Opera Factory

Half a century after his death, Manuel de Falla’s stock has risen among musicologists and concertgoers: the epithet “Spain’s greatest composer” is now indisputably his. While he was alive, however, the Cadiz-born Falla invited controversy in his native land by imaginatively marrying Andalusian folk elements with French impressionism, even though the introduction of folk material was already the hallmark of eastern European and Russian musical styles. After essaying a couple of zarzuelas (Spanish populist operas) he established a foothold in Madrid’s opera world with the two-act tragedy La vida breve. His music from 1909 to 1919–a decade that marked the mature phase of his career–could be described as a sort of Spanish impressionism: piquant yet delicate, sophisticated yet folksy. It’s only appropriate that the homage to Falla mounted by the Opera Factory this weekend and next should be devoted to major works from this pivotal period. Foremost on the extensive bill–mostly because it’s so rarely performed–is Siete canciones populares espanolas (1914); each song presents Falla’s own spin on a distinctive regional idiom. The premiere of the “staged” version of these songs will feature well-regarded local singers–soprano Donna Sadlicka, tenor Calland Metts, and baritone Andrew Schultze among them–in authentic costumes and warbling in appropriate accents. Also slated are excerpts from one of Falla’s best-known efforts, El amor brujo, a ballet-pantomine based on a fierce, macabre Andalusian gypsy tale, which will feature Pascual Olivera and Angela Del Moral, both veteran ballet principals and Opera Factory regulars, in passionate pas de deux. The tribute’s high point, however, is likely to be the new staging of La vida breve, always a crowd pleaser for the 12-year-old Opera Factory, whose faithful revivals of zarzuelas and other classics of Spanish musical theater have won international attention. Olivera, who’s directed Placido Domingo and Gloria Estefan, reportedly will opt for a nontraditional approach in which he and Del Moral enact the alter egos of the star-crossed lovers, who’ll be sung by Sadlicka and Metts. Saturday, 8 PM, Sunday, 3 PM, and next Friday and Saturday, September 20 and 21, 8 PM, Athenaeum Theatre, 2936 N. Southport; 761-1334, 935-6860, or 902-1500.

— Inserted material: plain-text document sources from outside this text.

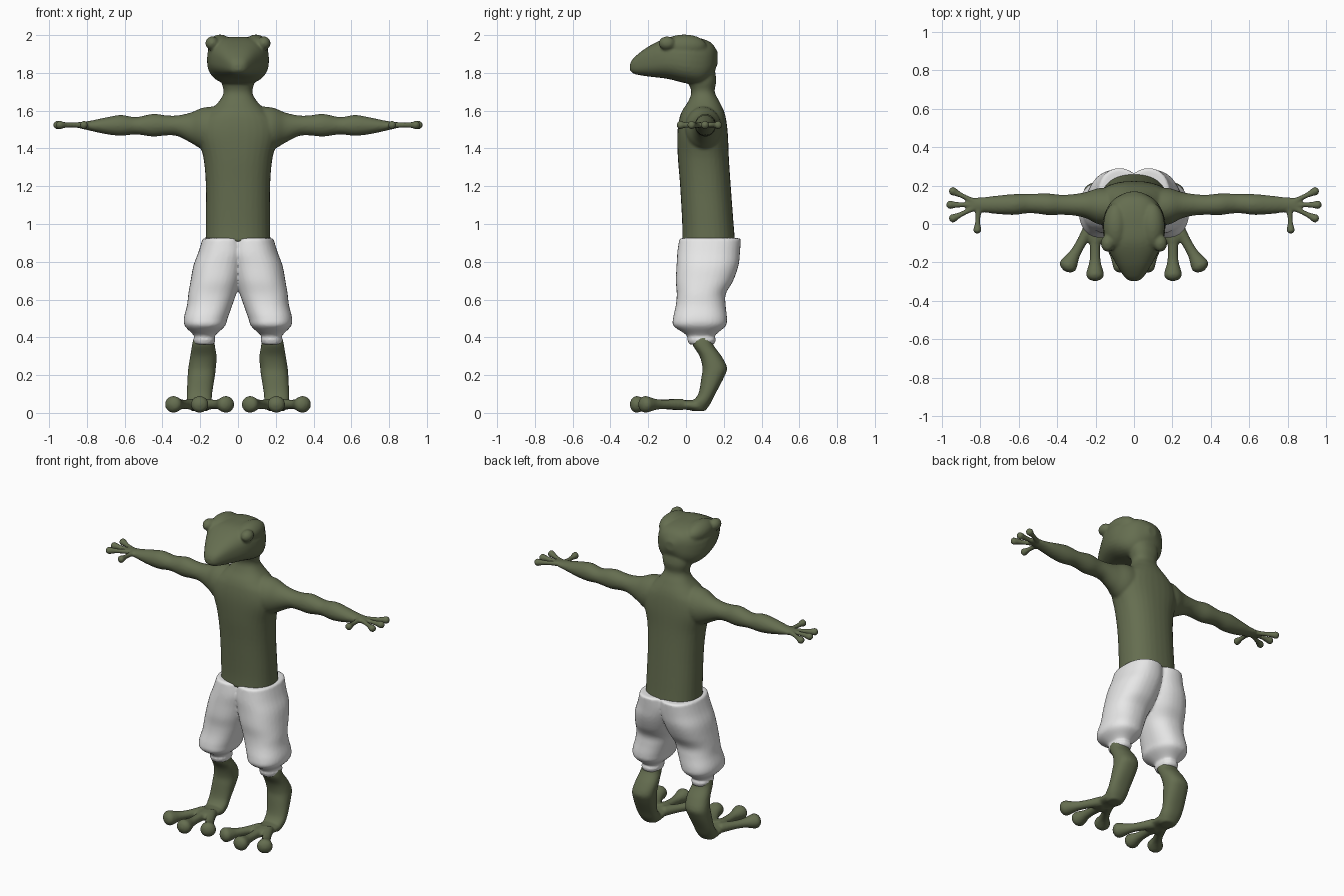
import bpy, bmesh, math
from mathutils import Vector, Matrix

def material(name, rgb):
    m = bpy.data.materials.new(name)
    m.diffuse_color = (*rgb, 1)
    return m

skin = material("olive skin", (0.13, 0.155, 0.08))
cloth = material("pale cloth", (0.8, 0.8, 0.8))

def spline(p, steps=5):
    """Catmull-Rom interpolation through ring tuples."""
    out = []
    for i in range(len(p) - 1):
        a, b, c, d = p[max(i - 1, 0)], p[i], p[i + 1], p[min(i + 2, len(p) - 1)]
        for k in range(steps):
            t = k / steps
            out.append([0.5 * (2 * q + (r - o) * t + (2 * o - 5 * q + 4 * r - s) * t * t
                               + (3 * q - o - 3 * r + s) * t ** 3)
                        for o, q, r, s in zip(a, b, c, d)])
    return out + [list(p[-1])]

def loft(bm, rings, axis, power=2.0, side=1, n=32):
    """Closed tube; each ring is x, y, z, half-width, half-depth (or half-height)."""
    axis = Vector(axis).normalized()
    if abs(axis.z) > 0.9:
        u, v = Vector((1, 0, 0)), Vector((0, 1, 0))
    else:
        v = Vector((0, 0, 1))
        u = axis.cross(v).normalized()
    u.x *= side
    loops = []
    for x, y, z, a, b in spline(rings):
        loop = []
        for k in range(n):
            t = 2 * math.pi * k / n
            c, s = math.cos(t), math.sin(t)
            pu = math.copysign(abs(c) ** (2 / power), c) * max(a, 0.002)
            pv = math.copysign(abs(s) ** (2 / power), s) * max(b, 0.002)
            loop.append(bm.verts.new(Vector((x * side, y, z)) + u * pu + v * pv))
        loops.append(loop)
    faces = [bm.faces.new(loops[0]), bm.faces.new(loops[-1][::-1])]
    for p, q in zip(loops, loops[1:]):
        for k in range(n):
            j = (k + 1) % n
            faces.append(bm.faces.new((p[k], q[k], q[j], p[j])))
    bmesh.ops.recalc_face_normals(bm, faces=faces)

def ball(bm, centre, size):
    m = Matrix.Translation(centre) @ Matrix.Diagonal((*size, 1))
    bmesh.ops.create_uvsphere(bm, u_segments=24, v_segments=14, radius=1, matrix=m)

def digit(bm, base, tip, r0, r1, flat, side):
    """Finger or toe: slim stem ending in a rounded pad."""
    b, t = Vector(base), Vector(tip)
    rings = []
    for f, r in ((0, r0 * 1.25), (0.35, r0), (0.6, r0 * 1.1), (0.78, r1 * 0.9),
                 (0.88, r1), (0.96, r1 * 0.72), (1, r1 * 0.2)):
        rings.append((*b.lerp(t, f), r, r * flat))
    loft(bm, rings, t - b, side=side, n=16)

def finish(name, bm, mat, voxel, smooth):
    me = bpy.data.meshes.new(name)
    bm.to_mesh(me)
    bm.free()
    me.materials.append(mat)
    ob = bpy.data.objects.new(name, me)
    bpy.context.collection.objects.link(ob)
    r = ob.modifiers.new("fuse", 'REMESH')
    r.mode = 'VOXEL'
    r.voxel_size = voxel
    r.use_smooth_shade = True
    s = ob.modifiers.new("soften", 'SMOOTH')
    s.factor = 0.5
    s.iterations = smooth
    return ob

# --- torso, neck, head and arms fused into one skin ---
bm = bmesh.new()
loft(bm, [(0, .12, .905, .172, .14), (0, .116, 1.0, .17, .136), (0, .103, 1.2, .17, .134),
          (0, .092, 1.35, .183, .135), (0, .088, 1.47, .215, .134), (0, .088, 1.55, .2, .125),
          (0, .09, 1.6, .15, .11), (0, .094, 1.65, .1, .082), (0, .09, 1.7, .076, .062),
          (0, .085, 1.76, .09, .075), (0, .08, 1.83, .09, .07)], (0, 0, 1), 2.3)
loft(bm, [(0, -.297, 1.83, .02, .015), (0, -.275, 1.838, .05, .043), (0, -.2, 1.86, .098, .079),
          (0, -.1, 1.877, .148, .108), (0, 0, 1.868, .164, .123), (0, .08, 1.86, .142, .122),
          (0, .135, 1.868, .098, .09), (0, .168, 1.88, .03, .03)], (0, 1, 0), 2.6)
for s in (1, -1):
    ball(bm, (s * .095, -.01, 1.94), (.065, .12, .063))      # brow ridge
    ball(bm, (s * .137, -.1, 1.957), (.036, .045, .036))     # eye bulge
    loft(bm, [(.08, .09, 1.505, .1, .12), (.18, .092, 1.505, .095, .112),
              (.25, .098, 1.51, .068, .08), (.32, .1, 1.52, .055, .055),
              (.38, .1, 1.522, .052, .053), (.45, .103, 1.523, .056, .06),
              (.54, .107, 1.52, .05, .046), (.62, .102, 1.522, .054, .055),
              (.7, .1, 1.52, .049, .044), (.78, .1, 1.52, .04, .027),
              (.83, .1, 1.523, .036, .018), (.865, .1, 1.524, .02, .012)],
         (1, 0, 0), side=s)
    for base, tip in (((.83, .115), (.962, .18)), ((.83, .1), (.978, .1)),
                      ((.83, .085), (.962, .02)), ((.81, .08), (.817, -.05))):
        digit(bm, (*base, 1.524), (*tip, 1.524), .0135, .0225, 1, s)
finish("upper_body", bm, skin, .008, 4)

# --- lower legs with three-toed feet ---
bm = bmesh.new()
for s in (1, -1):
    loft(bm, [(.18, .085, .40, .055, .055), (.183, .09, .36, .06, .055),
              (.183, .13, .3, .07, .058), (.19, .152, .24, .073, .065),
              (.195, .142, .19, .072, .06), (.204, .11, .1, .067, .045),
              (.204, .078, .05, .064, .052), (.203, .066, .01, .045, .036)],
         (0, 0, 1), 2.3, s)
    loft(bm, [(.203, .1, .036, .045, .022), (.203, .06, .038, .063, .029),
              (.203, -.01, .043, .06, .025), (.203, -.07, .045, .055, .027),
              (.203, -.1, .045, .03, .02)], (0, -1, 0), 2.3, s)
    for base, tip in (((.23, -.02), (.36, -.245)), ((.203, -.04), (.203, -.297)),
                      ((.176, -.02), (.046, -.245))):
        digit(bm, (*base, .045), (*tip, .045), .027, .047, .95, s)
finish("lower_legs", bm, skin, .008, 4)

# --- baggy shorts with gathered cuffs ---
bm = bmesh.new()
for s in (1, -1):
    loft(bm, [(.075, .128, .925, .112, .163), (.08, .12, .85, .13, .166),
              (.1, .114, .78, .136, .164), (.118, .098, .7, .133, .152),
              (.136, .081, .63, .127, .13), (.15, .078, .57, .12, .132),
              (.171, .074, .5, .116, .143), (.175, .072, .46, .106, .138),
              (.177, .078, .42, .066, .086), (.178, .08, .402, .052, .07),
              (.178, .083, .388, .06, .077), (.178, .083, .376, .054, .07),
              (.178, .083, .362, .055, .07)], (0, 0, 1), 2.3, s)
finish("shorts", bm, cloth, .009, 3)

Art accompanying story in printed newspaper (not available in this archive): Donna Sadlicka photo/ Calland Metts photo.